[Opening Dataset content section]
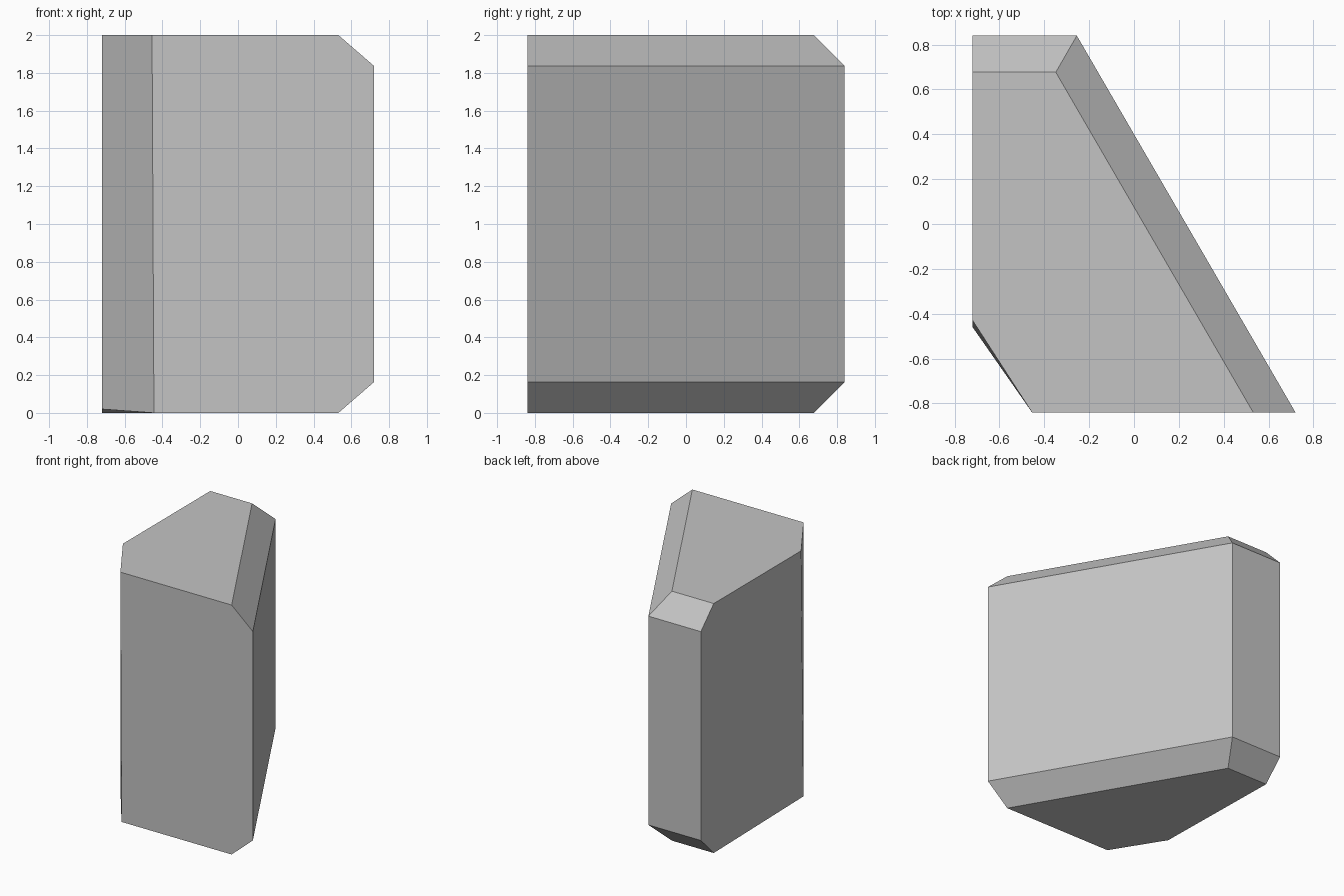
import bpy
import bmesh
from mathutils import Vector

cube = bpy.data.objects.get("Cube")
if cube:
    bpy.data.objects.remove(cube, do_unlink=True)

# Plain grey stone
grey = bpy.data.materials.new("plain_grey")
grey.use_nodes = True
colour = (0.55, 0.55, 0.55, 1)
grey.diffuse_color = colour
grey.node_tree.nodes["Principled BSDF"].inputs["Base Color"].default_value = colour


def slice_off(bm, point, normal):
    """Cut away everything beyond a plane and cap the cut."""
    geom = bm.verts[:] + bm.edges[:] + bm.faces[:]
    cut = bmesh.ops.bisect_plane(bm, geom=geom, plane_co=point, plane_no=normal,
                                 clear_outer=True)["geom_cut"]
    edges = [e for e in cut if isinstance(e, bmesh.types.BMEdge)]
    bmesh.ops.contextual_create(bm, geom=edges)


# Wedge-shaped block, extruded from its plan
plan = [(-0.72, -0.84), (0.72, -0.84), (-0.255, 0.84), (-0.72, 0.84)]
bm = bmesh.new()
base = bm.faces.new([bm.verts.new((x, y, 0)) for x, y in plan])
top = bmesh.ops.extrude_face_region(bm, geom=[base])["geom"]
bmesh.ops.translate(bm, vec=(0, 0, 2),
                    verts=[v for v in top if isinstance(v, bmesh.types.BMVert)])
bmesh.ops.recalc_face_normals(bm, faces=bm.faces[:])

# Chamfers along the back and the slanted side, top and bottom
slant = Vector((1.68, 0.975, 0)).normalized()
for outward, corner in ((Vector((0, 1, 0)), plan[3]), (slant, plan[1])):
    for z, up in ((1.837, 1), (0.163, -1)):
        slice_off(bm, (*corner, z), outward + Vector((0, 0, up)))

# Corner cut at the front
slice_off(bm, (-0.45, -0.84, 1), (-0.395, -0.27, 0))

# Slight uneven lean of the corner cut
for v in bm.verts:
    if v.co.x < -0.7 and -0.6 < v.co.y < -0.3:
        if v.co.z > 1:
            v.co.y = -0.43
        else:
            v.co.y, v.co.z = -0.46, 0.02
    elif abs(v.co.x + 0.45) < 0.02 and v.co.y < -0.8:
        v.co.x = -0.455 if v.co.z > 1 else -0.445

bmesh.ops.recalc_face_normals(bm, faces=bm.faces[:])
mesh = bpy.data.meshes.new("stone_block")
bm.to_mesh(mesh)
bm.free()
mesh.materials.append(grey)
block = bpy.data.objects.new("stone_block", mesh)
bpy.context.collection.objects.link(block)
[Closing Dataset content section]
§ **Try it**
Copy out every line above where "import" is present.

§ **Solution below**
import bpy
import bmesh
from mathutils import Vector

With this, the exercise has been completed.